Aha! Students were trying to take notes for me, and not themselves. This is possibly the root of all school problems.
At the beginning of the next unit, I put the standards students were supposed to master up on the Promethean Board. We discussed what they meant, and any unfamiliar words. I then asked students what questions they would need to be able to answer to prove that they had mastered the standard. I modeled the first one, and then had students work together create questions for the rest of them while I circulated. We had a great conversation about thick versus thin questions and answerable versus debatable questions. During sharing time, we agreed upon a set of questions we would use for our note-taking/research for the unit. We then discussed what resources were available in class, and that students were to focus their research on these questions – this is what we agreed was important to know. Students not only used the class resources, but they shared helpful internet resources on Edmodo. It was an amazing, student centered experience.
Once I switched my focus to teaching my students how to create good questions, their notes became more focused and their research improved dramatically. It did require some scaffolding, and practice over the next several units but students really responded and it had the added benefit of creating student ownership of the content. I continued to expose them to different styles of note-taking, and then encouraged them to use the methods that worked best for them. We would meet about their notes throughout the unit, having them compare with other classmates and discuss what was working for them and what was not. It was better.

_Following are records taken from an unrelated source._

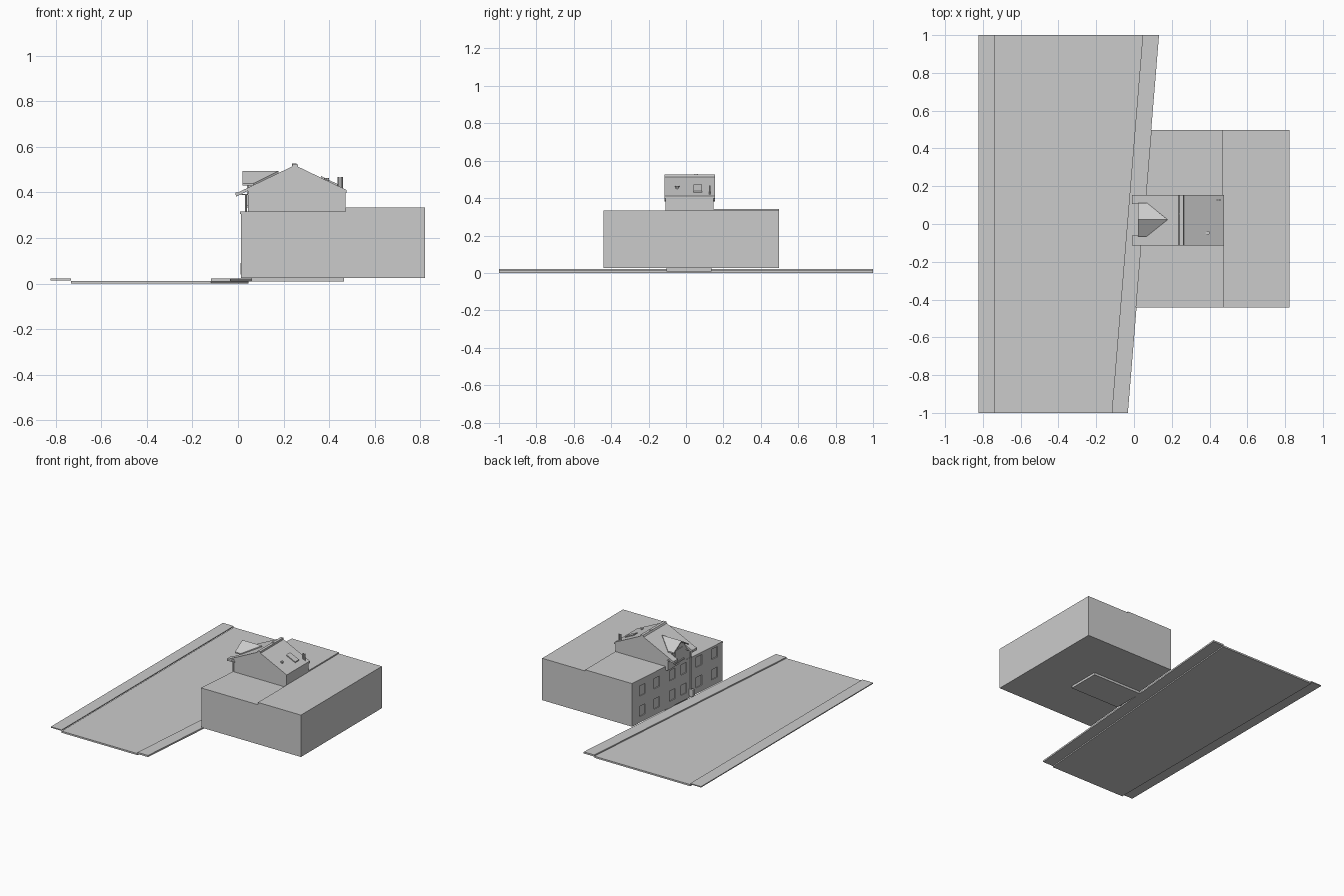
import bpy, bmesh, math
from mathutils import Vector

if "Cube" in bpy.data.objects:
    bpy.data.objects.remove(bpy.data.objects["Cube"])

GREY = (0.6, 0.6, 0.6, 1)
grey = bpy.data.materials.new("light grey")
grey.use_nodes = True
grey.diffuse_color = GREY
grey.node_tree.nodes["Principled BSDF"].inputs["Base Color"].default_value = GREY


def make(name, bm):
    bmesh.ops.recalc_face_normals(bm, faces=bm.faces)
    me = bpy.data.meshes.new(name)
    bm.to_mesh(me)
    bm.free()
    me.materials.append(grey)
    ob = bpy.data.objects.new(name, me)
    bpy.context.collection.objects.link(ob)
    return ob


def prism(name, points, offset):
    """Extrude a flat outline by an offset vector."""
    bm = bmesh.new()
    face = bm.faces.new([bm.verts.new(p) for p in points])
    new = bmesh.ops.extrude_face_region(bm, geom=[face])["geom"]
    bmesh.ops.translate(bm, vec=Vector(offset),
                        verts=[v for v in new if isinstance(v, bmesh.types.BMVert)])
    return make(name, bm)


def slab(name, outline, z0, z1):
    return prism(name, [(x, y, z0) for x, y in outline], (0, 0, z1 - z0))


def side(name, outline, y0, y1):
    return prism(name, [(x, y0, z) for x, z in outline], (0, y1 - y0, 0))


def box(name, x, y, z):
    return slab(name, [(x[0], y[0]), (x[1], y[0]), (x[1], y[1]), (x[0], y[1])], *z)


def pipe(name, x, y, z0, z1, r, sides=8):
    ring = [(x + r * math.cos(math.tau * i / sides),
             y + r * math.sin(math.tau * i / sides)) for i in range(sides)]
    return slab(name, ring, z0, z1)


def facade_x(y):
    return 0.05 + 0.0825 * y


def kerb_x(y):
    return -0.036 + 0.082 * y


# Street and pavements
slab("road", [(-0.735, -1), (kerb_x(-1), -1), (kerb_x(1), 1), (-0.735, 1)], 0, 0.012)
box("far_pavement", (-0.823, -0.735), (-1, 1), (0.014, 0.021))
slab("near_pavement", [(kerb_x(-1), -1), (facade_x(-1), -1),
                       (facade_x(1), 1), (kerb_x(1), 1)], 0.009, 0.021)

# Terrace of three houses with a street front that follows the pavement
BACK = 0.472
houses = {}
for name, y0, y1, top in (("front_house", -0.442, -0.11, 0.316),
                          ("middle_house", -0.11, 0.147, 0.316),
                          ("rear_house", 0.147, 0.498, 0.342)):
    houses[name] = slab(name, [(facade_x(y0), y0), (BACK, y0), (BACK, y1),
                               (facade_x(y1), y1)], 0.025, top)
box("yard_block", (BACK, 0.822), (-0.442, 0.498), (0.025, 0.333))
box("cellar_floor", (0.06, 0.465), (-0.104, 0.136), (0.008, 0.025))


# Shallow window and door recesses cut into the street front
def recess(house, y, z0, z1, width):
    a, b = y - width / 2, y + width / 2
    cutter = slab("window_cutter", [(facade_x(a) - 0.02, a), (facade_x(a) + 0.006, a),
                                    (facade_x(b) + 0.006, b), (facade_x(b) - 0.02, b)], z0, z1)
    cutter.hide_render = True
    mod = house.modifiers.new("recess", "BOOLEAN")
    mod.object = cutter
    mod.solver = "EXACT"
    bpy.context.view_layer.objects.active = house
    bpy.ops.object.modifier_apply(modifier=mod.name)
    bpy.data.objects.remove(cutter)


for house, columns in (("front_house", (-0.36, -0.2)),
                       ("middle_house", (-0.04, 0.08)),
                       ("rear_house", (0.24, 0.39))):
    for y in columns:
        for z in (0.07, 0.22):
            recess(houses[house], y, z, z + 0.075, 0.06)

# Attic storey with gabled ends
EAVE, RIDGE, REAR = -0.008, 0.25, 0.477
SLOPE, PEAK, THICK = 0.48, 0.52, 0.014


def roof_z(x):
    return PEAK - SLOPE * abs(x - RIDGE)


side("attic", [(0.045, 0.315), (BACK, 0.315), (BACK, roof_z(BACK) - 0.008),
               (RIDGE, PEAK - 0.008), (0.045, roof_z(0.045) - 0.008)], -0.109, 0.147)


def roof_plane(name, x0, x1, y0, y1):
    side(name, [(x0, roof_z(x0)), (x1, roof_z(x1)),
                (x1, roof_z(x1) - THICK), (x0, roof_z(x0) - THICK)], y0, y1)


roof_plane("rear_roof", RIDGE, REAR, -0.115, 0.154)
roof_plane("street_roof", 0.045, RIDGE, -0.115, 0.154)
side("ridge_cap", [(0.236, 0.513), (0.242, 0.525), (0.262, 0.525), (0.264, 0.513)],
     -0.115, 0.154)

# Overhanging eaves and gutters either side of the dormer
for label, y0, y1 in (("front", -0.115, -0.062), ("rear", 0.105, 0.154)):
    roof_plane(label + "_eave", EAVE, 0.045, y0, y1)
    box(label + "_soffit", (0.0, 0.05), (y0, y1), (0.388, 0.394))
    box(label + "_gutter", (-0.01, 0.008), (y0, y1), (0.389, 0.401))

# Dormer with a pitched roof running back into the main slope
DY0, DY1, DMID = -0.065, 0.112, 0.023
prism("dormer_wall", [(0.045, DY0 + 0.012, 0.32), (0.045, DY1 - 0.012, 0.32),
                      (0.045, DY1 - 0.012, 0.438), (0.045, DMID, 0.485),
                      (0.045, DY0 + 0.012, 0.438)], (0.03, 0, 0))
for label, y in (("front", DY0), ("rear", DY1)):
    prism(label + "_dormer_roof", [(0.02, y, 0.44), (0.02, DMID, 0.494),
                                   (0.178, DMID, 0.494), (0.068, y, 0.44)], (0, 0, -0.009))
box("dormer_window", (0.04, 0.046), (-0.02, 0.066), (0.345, 0.43))
box("dormer_sill", (0.034, 0.046), (-0.03, 0.076), (0.335, 0.345))

# Cornice and drainpipe on the street front
y0, y1 = -0.442, -0.11
slab("cornice", [(facade_x(y0) - 0.005, y0), (facade_x(y0), y0),
                 (facade_x(y1), y1), (facade_x(y1) - 0.005, y1)], 0.305, 0.316)
pipe("drainpipe", 0.035, -0.104, 0.03, 0.392, 0.005)
box("drainpipe_foot", (0.01, 0.042), (-0.113, -0.095), (0.04, 0.09))

# Roof fittings: skylight, vents and twin flues
side("skylight", [(0.365, roof_z(0.365) + 0.007), (0.437, roof_z(0.437) + 0.007),
                  (0.437, roof_z(0.437) - 0.004), (0.365, roof_z(0.365) - 0.004)], 0.04, 0.085)
pipe("rear_vent", 0.39, -0.047, 0.44, 0.46, 0.008)
pipe("rear_vent_cap", 0.39, -0.047, 0.458, 0.464, 0.011)
pipe("ridge_vent", 0.248, 0.055, 0.51, 0.528, 0.01)
for x in (0.442, 0.456):
    pipe("flue", x, 0.127, 0.415, 0.468, 0.005)
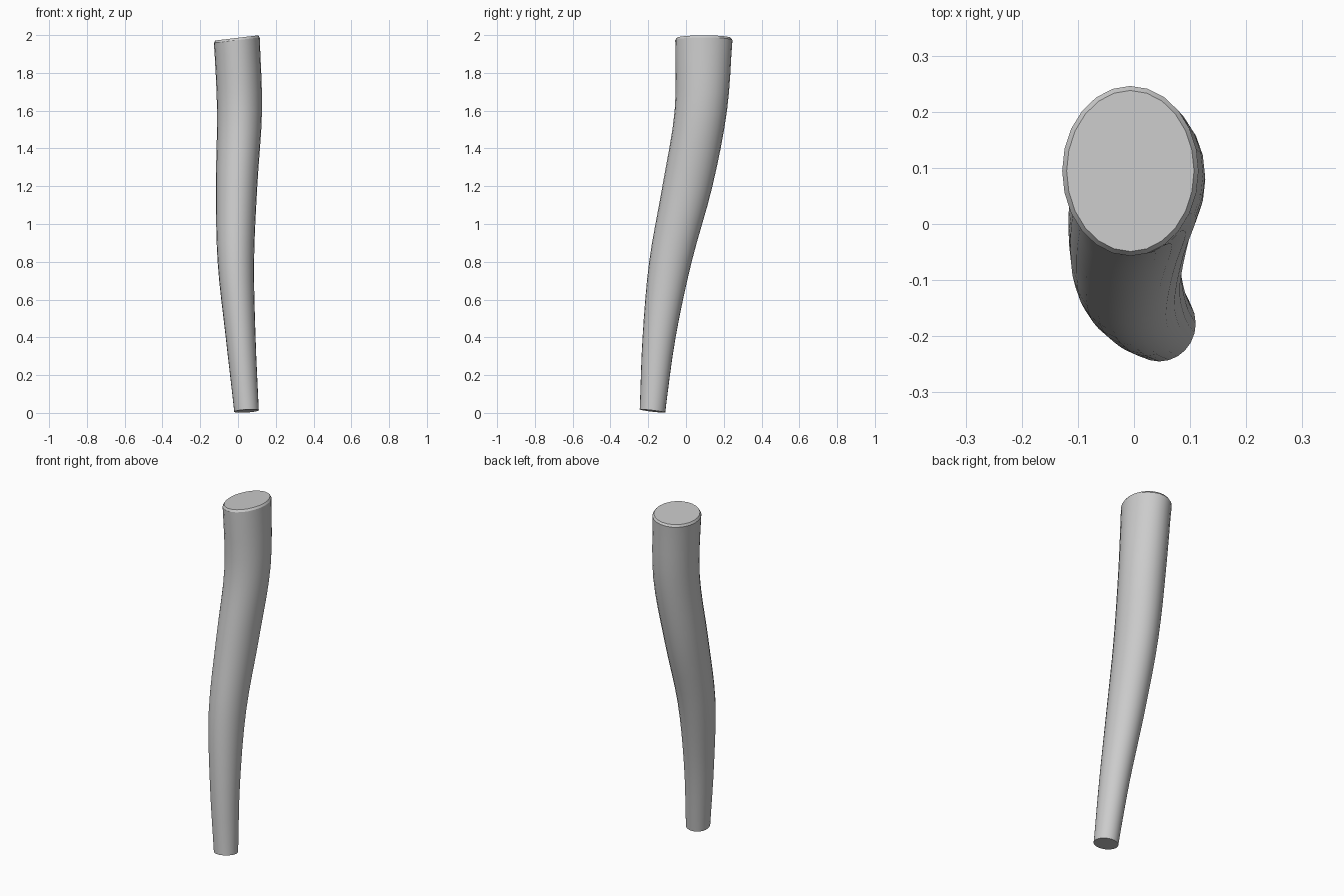
import bpy, bmesh, math
from mathutils import Vector

cube = bpy.data.objects.get("Cube")
if cube:
    bpy.data.objects.remove(cube)

SIDES = 24
STEPS = 4

# Sections up the limb: height, x min, x max, y min, y max
SECTIONS = [Vector(s) for s in (
    (0.01, -0.02, 0.11, -0.245, -0.11),
    (0.4, -0.065, 0.093, -0.23, -0.055),
    (0.8, -0.108, 0.085, -0.195, 0.03),
    (1.2, -0.117, 0.102, -0.125, 0.14),
    (1.6, -0.111, 0.127, -0.06, 0.217),
    (1.985, -0.128, 0.115, -0.057, 0.246),
)]


def blend(a, b, c, d, t):
    """Smooth curve from b to c."""
    return 0.5 * (2 * b + (c - a) * t + (2 * a - 5 * b + 4 * c - d) * t ** 2
                  + (3 * b - a - 3 * c + d) * t ** 3)


def smooth_sections():
    ends = [2 * SECTIONS[0] - SECTIONS[1], *SECTIONS, 2 * SECTIONS[-1] - SECTIONS[-2]]
    for i in range(len(SECTIONS) - 1):
        for k in range(STEPS):
            yield blend(*ends[i:i + 4], k / STEPS)
    yield SECTIONS[-1]


def add_ring(bm, section, inset=0.0, tilt=(0, 0)):
    z, x0, x1, y0, y1 = section
    ring = []
    for i in range(SIDES):
        a = math.tau * i / SIDES
        dx = ((x1 - x0) / 2 - inset) * math.cos(a)
        dy = ((y1 - y0) / 2 - inset) * math.sin(a)
        ring.append(bm.verts.new(((x0 + x1) / 2 + dx, (y0 + y1) / 2 + dy,
                                  z + tilt[0] * dx + tilt[1] * dy)))
    return ring


# Tapered limb with slanted ends and a narrow chamfer round the top
bm = bmesh.new()
sections = list(smooth_sections())
top = sections.pop()
rings = [add_ring(bm, sections[0], tilt=(0.06, -0.12))]
rings += [add_ring(bm, s) for s in sections[1:]]
rim = top.copy()
rim[0] -= 0.012
rings.append(add_ring(bm, rim, tilt=(0.12, 0)))
rings.append(add_ring(bm, top, inset=0.008, tilt=(0.12, 0)))
for low, high in zip(rings, rings[1:]):
    for i in range(SIDES):
        j = (i + 1) % SIDES
        bm.faces.new((low[i], low[j], high[j], high[i]))
bm.faces.new(rings[0][::-1])
bm.faces.new(rings[-1])

mesh = bpy.data.meshes.new("curved_limb")
bm.to_mesh(mesh)
bm.free()
limb = bpy.data.objects.new("curved_limb", mesh)
bpy.context.collection.objects.link(limb)

# Plain light grey
grey = bpy.data.materials.new("light_grey")
grey.use_nodes = True
colour = (0.6, 0.6, 0.6, 1)
grey.diffuse_color = colour
grey.node_tree.nodes["Principled BSDF"].inputs["Base Color"].default_value = colour
mesh.materials.append(grey)

bpy.ops.object.select_all(action="DESELECT")
limb.select_set(True)
bpy.context.view_layer.objects.active = limb
bpy.ops.object.shade_smooth_by_angle(angle=math.radians(30))
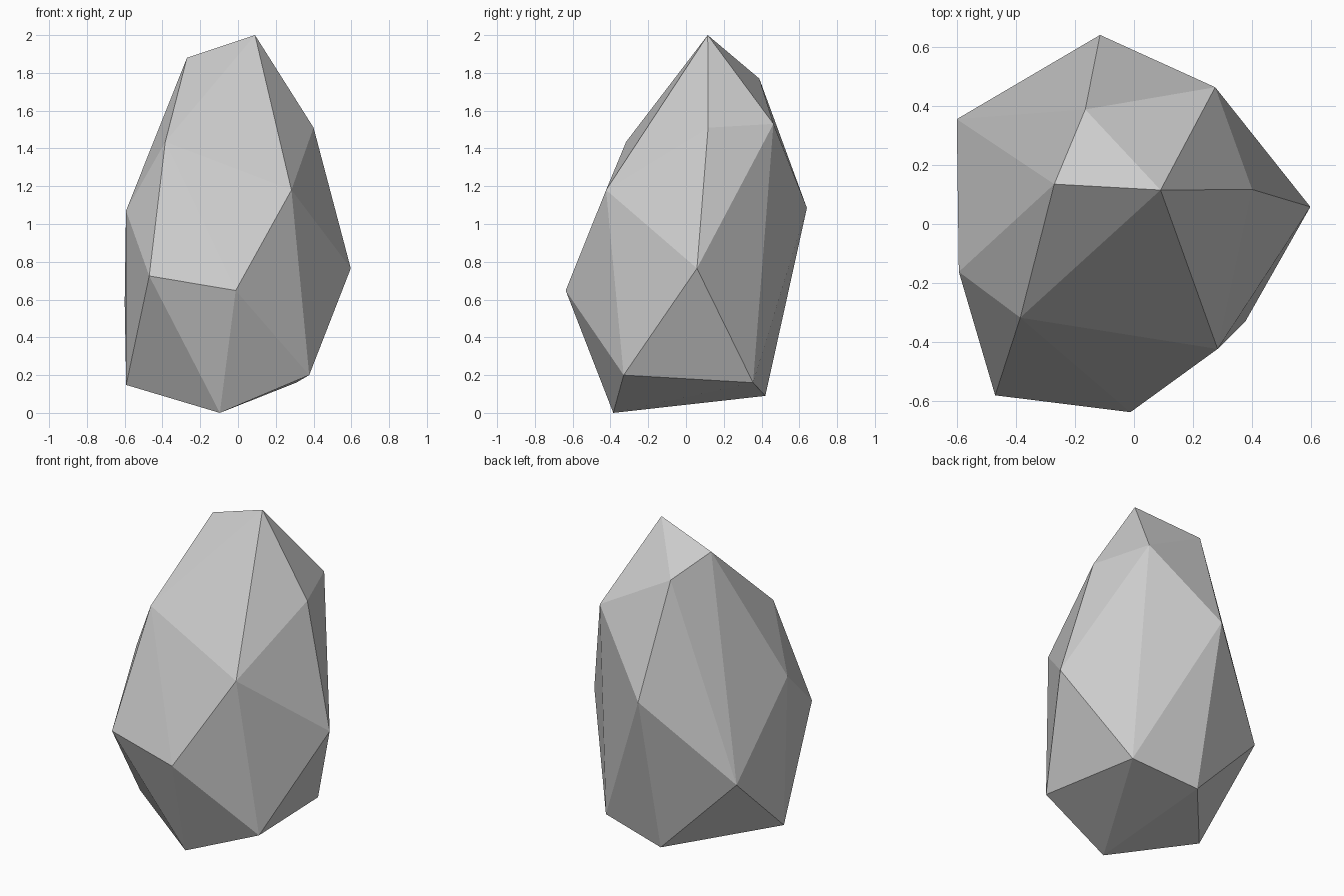
import bpy, bmesh

# Corner points of the faceted stone, from the top down
corners = [
    (0.09, 0.115, 2.0), (-0.27, 0.135, 1.88), (-0.165, 0.388, 1.77),   # crown
    (0.275, 0.463, 1.53), (0.40, 0.117, 1.51), (-0.385, -0.317, 1.435),  # shoulders
    (0.283, -0.423, 1.18), (-0.115, 0.64, 1.085), (-0.593, -0.162, 1.07),
    (0.597, 0.058, 0.765), (-0.47, -0.58, 0.725), (-0.012, -0.637, 0.648),  # waist
    (-0.60, 0.355, 0.585),
    (0.377, -0.33, 0.20), (0.308, 0.355, 0.16), (-0.592, -0.127, 0.148),  # base
    (-0.118, 0.42, 0.09), (-0.096, -0.385, 0.0),
]

# Wrap the corners in a convex skin of flat facets
bm = bmesh.new()
for co in corners:
    bm.verts.new(co)
bmesh.ops.convex_hull(bm, input=bm.verts[:])
bmesh.ops.recalc_face_normals(bm, faces=bm.faces[:])

mesh = bpy.data.meshes.new("rock")
bm.to_mesh(mesh)
bm.free()
rock = bpy.data.objects.new("rock", mesh)
bpy.context.collection.objects.link(rock)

This year I’m going to start with the idea of generating questions to frame the research/learning that we will do over the course of a unit. I plan to use the QAR framework to create a common questioning vocabulary and to use Webb’s Depth of Knowledge chart and these stems to help students develop more meaningful questions. I want to help students to recognize that the structure of informational text can also be used to determine if a piece will be useful in their research and how that might change or guide their note-taking. I will continue to expose students to a variety of note-taking structures until they find what works for them. The last piece to implement this year is a note-taking conference that will happen during each unit or project, where students will select their best example of notes so that we can evaluate their progress together and set goals.
How do you help students take good notes, independently?